Tech City a Source of Innovation for American Multinationals

By Peter Collins
Peter Collins
Peter Collins
August 9, 2013 Updated: August 9, 2013

Tech City, the area around Old Street and on the fringe of the City of London borough, is the most prolific area of new business generation in the UK, according to recent research.

Yet critics of Tech City argue that it is highly unlikely that start-up businesses will ever succeed in becoming multinational companies due to American giants such as Facebook, Twitter, and Google acquiring them for their innovation and expertise. Thus, American companies become ever larger at the expense of UK innovation.

Last month research by accountancy group UHY Hacker Young found almost 16,000 new businesses were started in the Old Street Roundabout area – known as Silicon Roundabout – over the last 12 months.

The growth is largely due to the government’s efforts to promote the area as a centre for innovation in the technology sector. Successful tech start-ups situated in Tech City include Hail-o-, the international taxi app; Mind Candy, responsible for Moshi Monsters; and Stylist Pick, the online fashion boutique.

“The government’s initiative has on the whole been a success but the job is only half complete,” wrote Tom Hopkins, director of venture capital fund MMC Ventures, in Tech City News. “Without further funding the wave of new startups will not grow into the world dominating companies the UK craves.”

William Webb, one of the founding directors of Neul, a company developing machine-to-machine technologies and networks, believes that a Tech City company is unlikely to grow big independently, and argues that it is actually a good thing that companies such as Google and Cisco have a UK presence.

“Profits go to shareholders not the nation and more jobs are created in SMEs [small and medium sized enterprises] than in larger companies.
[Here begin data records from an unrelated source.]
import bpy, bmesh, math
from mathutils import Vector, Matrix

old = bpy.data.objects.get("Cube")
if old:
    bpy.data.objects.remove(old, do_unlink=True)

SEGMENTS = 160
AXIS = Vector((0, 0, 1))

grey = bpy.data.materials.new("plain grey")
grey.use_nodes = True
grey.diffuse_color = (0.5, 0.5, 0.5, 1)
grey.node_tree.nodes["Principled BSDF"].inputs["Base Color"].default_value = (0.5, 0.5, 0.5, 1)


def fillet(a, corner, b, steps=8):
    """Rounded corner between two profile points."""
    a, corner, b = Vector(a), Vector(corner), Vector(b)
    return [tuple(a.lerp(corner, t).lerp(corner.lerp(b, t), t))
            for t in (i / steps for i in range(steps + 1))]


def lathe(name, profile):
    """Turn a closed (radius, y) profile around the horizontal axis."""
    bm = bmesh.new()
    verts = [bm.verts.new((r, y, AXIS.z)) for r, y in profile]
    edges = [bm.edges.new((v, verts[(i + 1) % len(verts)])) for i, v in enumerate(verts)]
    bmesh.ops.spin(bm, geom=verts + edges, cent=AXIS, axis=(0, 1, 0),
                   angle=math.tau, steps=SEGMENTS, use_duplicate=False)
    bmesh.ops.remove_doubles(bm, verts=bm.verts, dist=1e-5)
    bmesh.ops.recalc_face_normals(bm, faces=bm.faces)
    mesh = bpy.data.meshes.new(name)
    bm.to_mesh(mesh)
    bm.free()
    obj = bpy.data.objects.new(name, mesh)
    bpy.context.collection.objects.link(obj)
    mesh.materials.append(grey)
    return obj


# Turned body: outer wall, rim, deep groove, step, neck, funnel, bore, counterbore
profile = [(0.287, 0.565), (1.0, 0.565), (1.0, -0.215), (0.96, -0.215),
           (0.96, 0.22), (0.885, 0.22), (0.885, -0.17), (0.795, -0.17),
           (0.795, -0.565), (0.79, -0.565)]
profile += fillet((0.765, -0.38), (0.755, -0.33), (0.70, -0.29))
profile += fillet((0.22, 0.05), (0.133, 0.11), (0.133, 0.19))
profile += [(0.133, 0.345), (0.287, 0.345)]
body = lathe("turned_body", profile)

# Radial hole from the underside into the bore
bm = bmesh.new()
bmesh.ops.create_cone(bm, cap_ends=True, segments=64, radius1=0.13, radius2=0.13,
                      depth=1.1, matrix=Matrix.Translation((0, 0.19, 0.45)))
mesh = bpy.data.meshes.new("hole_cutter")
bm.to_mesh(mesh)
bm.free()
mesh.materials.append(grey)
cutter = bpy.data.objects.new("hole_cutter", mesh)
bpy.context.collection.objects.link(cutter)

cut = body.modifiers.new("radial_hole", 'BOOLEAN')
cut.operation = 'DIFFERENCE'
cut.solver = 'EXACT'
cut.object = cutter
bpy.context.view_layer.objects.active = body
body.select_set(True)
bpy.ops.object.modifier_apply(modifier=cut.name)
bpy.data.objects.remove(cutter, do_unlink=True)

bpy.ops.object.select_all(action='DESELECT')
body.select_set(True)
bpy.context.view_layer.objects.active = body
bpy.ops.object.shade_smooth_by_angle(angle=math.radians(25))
So having lots of SMEs may well be better for a country than a few large companies,” said Webb in a statement.

He said that it is commonly believed that innovation is generated from larger companies but in the recent Wall Street Journal Innovation Awards, around 85 per cent of the winners were smaller companies.

“It is almost always in the start-ups that the innovation occurs; the large companies are just the brand and the delivery vehicle for turning the ideas into products,” Webb said.

While some start-up companies such as ARM are doing well, Webb said, he sees Tech City being most successful as one of the leading sources of innovation that “power the world’s dominant companies”.

Peter Collins
Peter Collins